A new state tax proposal which would replace all Georgia ad valorem taxes with a wider sales tax is not going over well with county and city officials who fear it could jeopardize local services.
This fear however has not kept several Newton County state representatives from supporting it. State Rep. John Lunsford (R-McDonough) - whose district covers parts of Newton County - has written a letter, posted on his Web-site supporting the tax proposal.
While State Rep. Doug Holt (R-Covington) said he couldn't take a position on the proposal until some of its finer details were ironed out - he did say that he was conceptually in favor of it.
Championed by Speaker of the House Glenn Richardson (R-Hiram), "Georgia's Repeal of Every Ad-valorem Tax" or the GREAT Plan proposes to replace one of the most detested taxes in the state - the yearly property tax - with a wider sales tax on services.
The plan does not propose raising sales taxes but widening them to include taxes on such services as haircuts, car repairs and trips to the dentist. Richardson is emphasizing the fact that this plan advocates a tax transfer, not tax relief.
The plan has already drawn sharp criticism from the Georgia Municipal Association, the Association County Commissioners of Georgia and the Georgia School Boards Association.
Arousing great concern with local officials is the fact that the plan would take away the ability of local governments to set and collect their own taxes. All taxes (with the exception of taxes collected by the federal government) would now be collected by the state and distributed by the Georgia General Assembly.
A formula for the disbursement of all collected revenues - which has yet to be revealed - would be based on actual property taxes collected by each local jurisdiction in 2006 and increased annually by applying a population growth and an inflationary factor to the base amount.
However critics of the proposal point out that rates of inflation and population growth vary across the state and wonder if any formula could ever be reactive enough.
Newton County School System Superintendent Dr. Steven Whatley said he was concerned the new tax system would be relying on a tax base which is not guaranteed and can vary widely in times of economic recession when Georgians are not spending as much, resulting in lower tax collections.
"How will you fund existing programs?" asked Whatley?"
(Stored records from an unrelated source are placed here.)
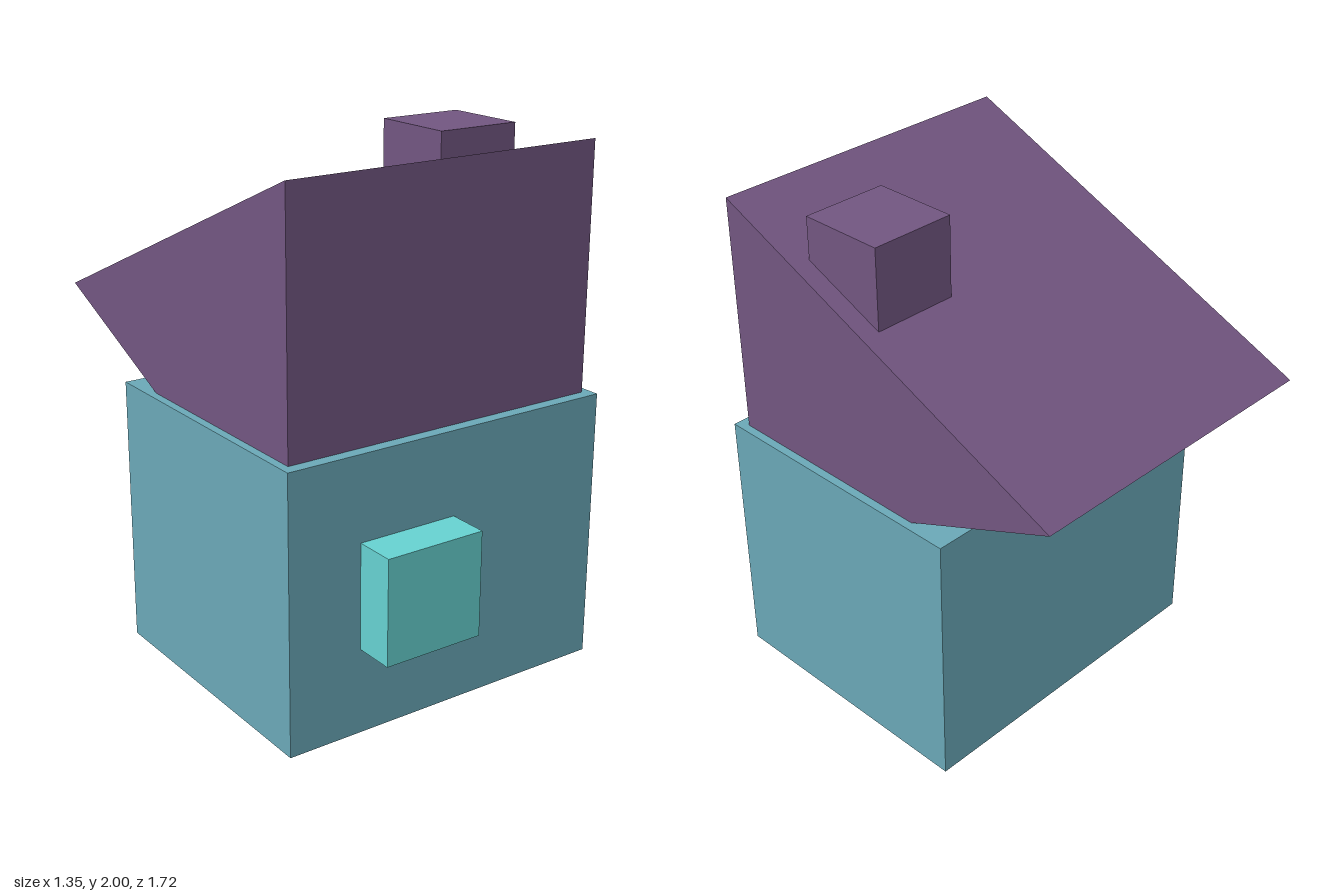
import * as THREE from 'three';

export function createModel() {
  const house = new THREE.Group();
  house.name = 'house';

  const material = (name, color) => {
    const m = new THREE.MeshStandardMaterial({ color });
    m.name = name;
    return m;
  };
  const wallBlue = material('wall blue', 0x6aa8b7);
  const roofPurple = material('roof purple', 0x725681);
  const windowTurquoise = material('window turquoise', 0x66d1d0);

  // Adds a box given by its lower and upper corners
  const addBox = (name, mat, [x0, y0, z0], [x1, y1, z1]) => {
    const mesh = new THREE.Mesh(new THREE.BoxGeometry(x1 - x0, y1 - y0, z1 - z0), mat);
    mesh.position.set((x0 + x1) / 2, (y0 + y1) / 2, (z0 + z1) / 2);
    mesh.name = name;
    house.add(mesh);
  };

  addBox('walls', wallBlue, [-0.678, 0, -0.4], [0.675, 1.048, 0.706]);
  addBox('frontWindow', windowTurquoise, [-0.387, 0.327, 0.6], [0.013, 0.727, 0.862]);
  addBox('chimney', roofPurple, [0.228, 1.66, -0.017], [0.568, 2, 0.322]);

  // Triangular prism roof, its lower edge sunk into the walls
  const profile = new THREE.Shape([
    new THREE.Vector2(-0.66, 1.983),
    new THREE.Vector2(-0.66, 0.665),
    new THREE.Vector2(0.86, 1.324),
  ]);
  const roofGeometry = new THREE.ExtrudeGeometry(profile, { depth: 1.288, bevelEnabled: false });
  roofGeometry.rotateY(Math.PI / 2); // profile x becomes -z, depth becomes x
  const roof = new THREE.Mesh(roofGeometry, roofPurple);
  roof.position.x = -0.646;
  roof.name = 'roof';
  house.add(roof);

  return house;
}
Critics of the proposal also fear that services will be threatened when tax revenues become tied up in the bureaucracy and in-party squabbling which has lately characterized the General Assembly.
With Republicans in control of both chambers and the Governor's Mansion, what should have been a smooth session in 2007 became bogged down by budget fighting and political grandstanding lead by Richardson on one side and Governor Sonny Perdue on the other.
Important issues such as the $7.7 billion shortfall the Georgia Department of Transportation is facing were hardly touched during the past session while the issue of solving the Peach Care funding crisis got largely lost in a fight between the House and the Senate, again lead by Richardson on one side and Lt. Governor Casey Cagle on the other. Incidentally, Richardson and Cagle are also the two widely rumored frontrunner candidates for the governor's race in 2010.
With their recent performance in mind, the question weighing heavily on the minds of local officials across the state is can the General Assembly handle the additional responsibility of distributing even more tax dollars to local governments.
"The legislature has been picking on locals for the last ten years," said Covington Mayor Sam Ramsey at a Wednesday Covington/Newton County Chamber of Commerce event. "I tell you, middle class America had better wake up and realize what's happening to us."
For counties such as Newton County, which relies heavily on property taxes, there is the concern that if the proposal passes, neighboring counties such as Rockdale County - which has a much larger commercial base - will take credit for the many sales tax dollars collected from their counties by residents coming from other locations.
"There's just so much on this plan that we don't have clear answers to," said Newton County Chairman Aaron Varner. "It very could well be that we become a donor county. Nobody has sat down and told us how this money is going to be accounted for and disbursed."
The reverse concern is that initially the tax proposal will reward counties which have previously relied heavily on the property tax and punish those counties which have a more diversified tax base.
These are just a few of the many concerns raised by the proposal. However with Richardson and other proponents hoping to get the proposal passed out of the legislature and onto the 2008 ballot for approval by Georgia voters, there doesn't seem to be very much time left for the many issues raised to be ironed out before the legislature reconvenes in January.
"I'm very concerned that this thing is going to be something that a lot of people haven't thought through," Varner said. "If this thing's given adequate debate there are going to be a lot of issues that I don't see being worked out. I hope we have enough debate to bring out the flaws in it.
"If you can show me a plan that has been well thought out and answers all my questions then it may be something that I can support but until I see it I am not going to support this thing until I get all my questions answered," Varner said.
For more on the GREAT plan, the ACCG has written a lengthy memo on the matter which can be found at www.accg.org.